It’s not available in your office park yet, but it’s on the way. Chinese networking and telecommunications company, Huawei, has a prototype Giga DSL system that can deliver a combined rate of 1 Gbps line speed within 100 meters of a remote terminal (RT) cabinet. It scales down to 500 Mbps if you can connect within 200 meters of the cabinet.
This follows another Huawei project called SuperMIMO that uses four twisted copper pairs to deliver 700 Mbps over 400 meters. You might recognize MIMO as the WiFi 802.3n antenna technology used to extend range using multiple antennas for both transmitter and receiver. MIMO stands for Multiple Input Multiple Output. The ideas is that radio waves bounce around and interfere with each other and themselves in an effect called multipath distortion. With more than one antenna and some intelligence in the system, you can sort out the wave patterns and recreate a clean signal.
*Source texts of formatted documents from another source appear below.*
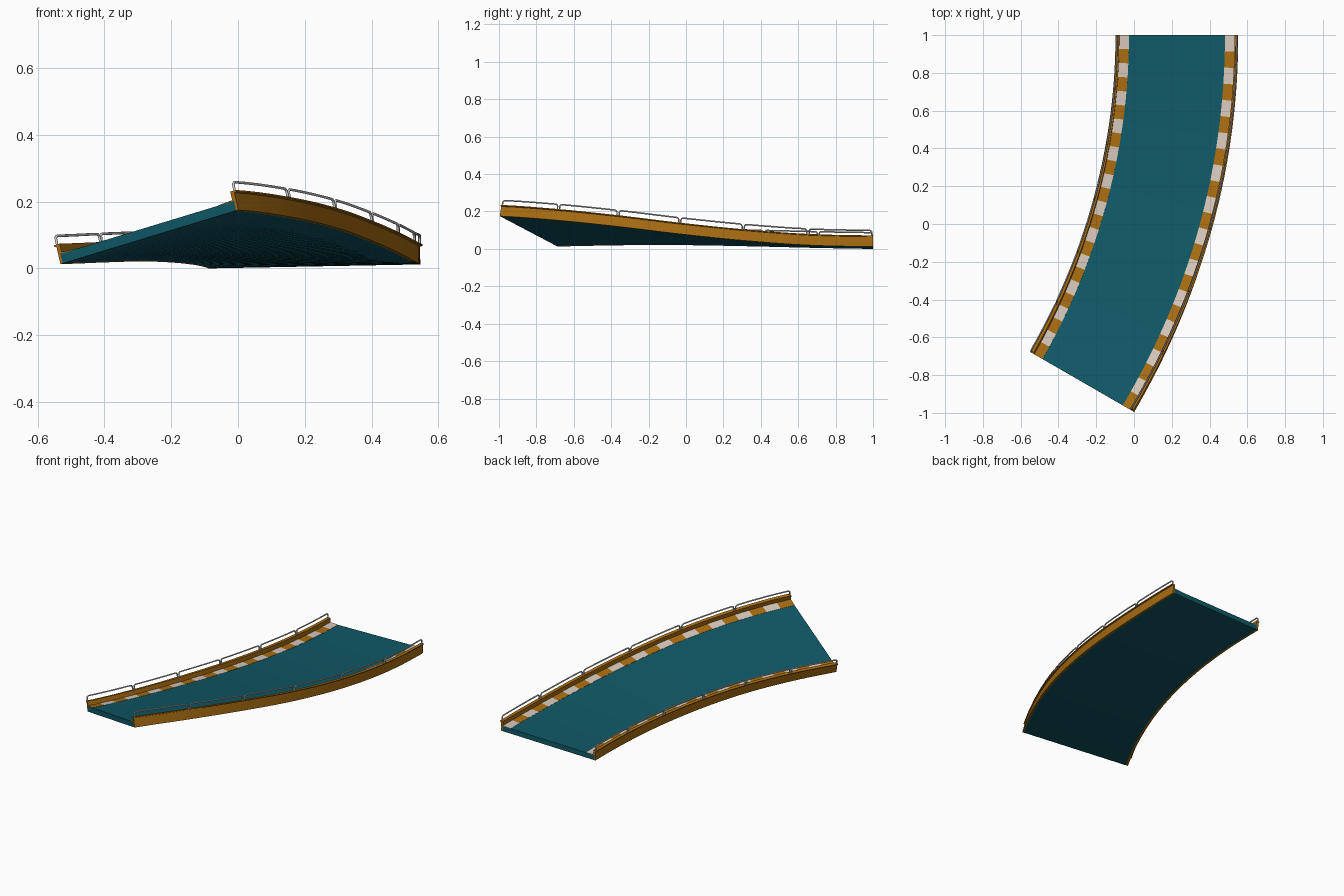
import bpy, bmesh, math
from mathutils import Vector

if "Cube" in bpy.data.objects:
    bpy.data.objects.remove(bpy.data.objects["Cube"])

CX, CY, RC, SWEEP = -3.455, 1.0, 3.683, 30.0
HALF = 0.318
# underside heights of the inner and outer edge every 5 degrees, far end to near end
Z_IN = [0.000, 0.005, 0.012, 0.018, 0.021, 0.018, 0.013]
Z_OUT = [0.012, 0.020, 0.045, 0.080, 0.120, 0.153, 0.175]


def smooth(vals, deg):
    """Catmull-Rom lookup along the bend."""
    f = min(max(deg / 5.0, 0), 6)
    i = min(int(f), 5)
    t = f - i
    b, c = vals[i], vals[i + 1]
    a = vals[max(i - 1, 0)]
    d = vals[min(i + 2, 6)]
    return b + 0.5 * t * (c - a + t * (2*a - 5*b + 4*c - d + t * (3*(b - c) + d - a)))


def place(deg, u, v):
    """Point at bend angle deg, u across the banked road, v above its underside."""
    zi, zo = smooth(Z_IN, deg), smooth(Z_OUT, deg)
    s = (zo - zi) / (2 * HALF)
    c = math.sqrt(1 - s * s)
    r = RC + u * c - v * s
    z = (zi + zo) / 2 + u * s + v * c
    a = math.radians(deg)
    return Vector((CX + r * math.cos(a), CY - r * math.sin(a), z))


def material(name, rgb):
    m = bpy.data.materials.new(name)
    m.diffuse_color = (*rgb, 1)
    m.use_nodes = True
    m.node_tree.nodes["Principled BSDF"].inputs["Base Color"].default_value = m.diffuse_color
    return m


TEAL = material("teal", (0.005, 0.10, 0.135))
ORANGE = material("orange", (0.40, 0.155, 0.006))
WHITE = material("off_white", (0.68, 0.58, 0.50))


def sweep(name, profile, spans, mat):
    """Sweep a closed (u, v) profile along each (start, end, steps) span."""
    bm = bmesh.new()
    for a0, a1, n in spans:
        rings = [[bm.verts.new(place(a0 + (a1 - a0) * i / n, u, v)) for u, v in profile]
                 for i in range(n + 1)]
        k = len(profile)
        for r0, r1 in zip(rings, rings[1:]):
            for j in range(k):
                bm.faces.new((r0[j], r0[(j+1) % k], r1[(j+1) % k], r1[j]))
        bm.faces.new(rings[0])
        bm.faces.new(rings[-1])
    bmesh.ops.recalc_face_normals(bm, faces=bm.faces)
    me = bpy.data.meshes.new(name)
    bm.to_mesh(me)
    bm.free()
    me.materials.append(mat)
    ob = bpy.data.objects.new(name, me)
    bpy.context.collection.objects.link(ob)
    bpy.ops.object.select_all(action='DESELECT')
    ob.select_set(True)
    bpy.context.view_layer.objects.active = ob
    bpy.ops.object.shade_smooth_by_angle(angle=math.radians(30))
    return ob


def railing(name, u):
    """Six rounded hoops of tube standing on the wall."""
    cu = bpy.data.curves.new(name, 'CURVE')
    cu.dimensions = '3D'
    cu.bevel_depth = 0.004
    cu.bevel_resolution = 2
    cu.use_fill_caps = True
    low, top, rad = 0.056, 0.087, 0.013
    rdeg = math.degrees(rad / RC)
    for k in range(6):
        a0, a1 = k * 5 + 0.09, k * 5 + 4.91
        pts = [(a0, low)]
        corner = [math.radians(q) for q in (0, 22.5, 45, 67.5, 90)]
        pts += [(a0 + rdeg * (1 - math.cos(q)), top - rad + rad * math.sin(q)) for q in corner]
        pts += [(a0 + (a1 - a0) * t, top) for t in (0.25, 0.5, 0.75)]
        pts += [(a1 - rdeg * (1 - math.cos(q)), top - rad + rad * math.sin(q))
                for q in reversed(corner)]
        pts.append((a1, low))
        sp = cu.splines.new('POLY')
        sp.points.add(len(pts) - 1)
        for p, (a, v) in zip(sp.points, pts):
            p.co = (*place(a, u, v), 1)
    ob = bpy.data.objects.new(name, cu)
    bpy.context.collection.objects.link(ob)


# road deck
deck_u = HALF - 0.008
sweep("road_deck", [(-deck_u, 0), (deck_u, 0), (deck_u, 0.030), (-deck_u, 0.030)],
      [(0, SWEEP, 48)], TEAL)

# striped kerbs, side walls with top lip, railings
step = SWEEP / 24
for side, s in (("inner", -1), ("outer", 1)):
    kerb = [(s * 0.254, 0.0285), (s * 0.306, 0.0285), (s * 0.306, 0.034), (s * 0.254, 0.031)]
    for first, label, mat in ((0, "white", WHITE), (1, "orange", ORANGE)):
        sweep(f"{side}_kerb_{label}", kerb,
              [(i * step, (i + 1) * step, 2) for i in range(first, 24, 2)], mat)
    wall = [(s * u, v) for u, v in ((0.305, 0), (HALF, 0), (HALF, 0.053), (0.325, 0.055),
                                    (0.325, 0.060), (0.305, 0.060))]
    sweep(f"{side}_wall", wall, [(0, SWEEP, 48)], ORANGE)
    railing(f"{side}_railing", s * 0.317)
So what does wireless transmission have to do with copper wires buried in the ground? For business telecommunications, such as multi-line telephone, T1 and Ethernet over Copper, the twisted pair lines are not installed individually. Instead, collections of them run together in binder cables with 50 pair or more. The twisted conductors cancel out most electromagnetic interference for low speed transmission, such as analog phone and dial-up Internet access. Higher speed signals, such as EoC or T1, can transfer to other pairs in the cable creating crosstalk interference. This is where MIMO can reduce that interference between wired paths in the cable just like dealing with multiple paths through the air.
Other telecom equipment vendors have been active in this field as well. Alcatel-Lucent has their own approach called DSL Phantom Mode that delivers 300 Mbps over two copper pairs. Over longer distances up to 1 km, it can deliver 100 Mbps. With 1 km spans, this system would work well for Ethernet over Copper in business districts and industrial parks.
Alcatel-Lucent’s breakthrough is something called a phantom circuit. These circuits were used in the early days of wired communications to transmit more telegraph signals or telephone calls. The principle is that two phone lines, consisting of one twisted pair each, will carry two separate telephone calls. But if you connect a circuit between them, that can be used as to carry a third telephone call or telegraph signal. Interference is eliminated by using transformers on each end of the lines and connecting the third circuit between center taps on the transformers. Since the lines are balanced, they don’t notice this third or phantom circuit riding along on the same copper.
Alcatel-Lucent also uses bonded copper pair to increase bandwidth carrying capacity and VDSL2 vectoring to cancel the cross talk between multiple lines in the same bundle. Like MIMO, vectoring employs digital signal processing to analyze the effect of interference on signals among copper pairs on a symbol by symbol basis. This is something that was out of the question before high speed DSP became affordable. By throwing enough mathematics at the signal waveforms, it is now possible to make finer and finer corrections to maximize throughput of any wired or wireless transmission system.
What’s driving such a fury of investigative work into leveraging century old copper connected to telephone company central offices? Bandwidth demand is ramping up exponentially right along with the processing and storage needs of big data. The move from local data centers to the cloud also means that faster network lines are needed for WAN as well as LAN connections. Fiber speeds are increasing, too. But fiber only reaches 75% of business locations, at most, and is expensive and time consuming to install. If existing copper can be made to meet the increasing bandwidth demand, businesses can rapidly increase their MAN and WAN network speeds using connections they have now.
Are you feeling pressed for speed on your network connections? Both copper and fiber solutions are available now that weren’t in place even a short time ago. Check Ethernet over Copper and Fiber bandwidth prices now and see what’s available for your business location.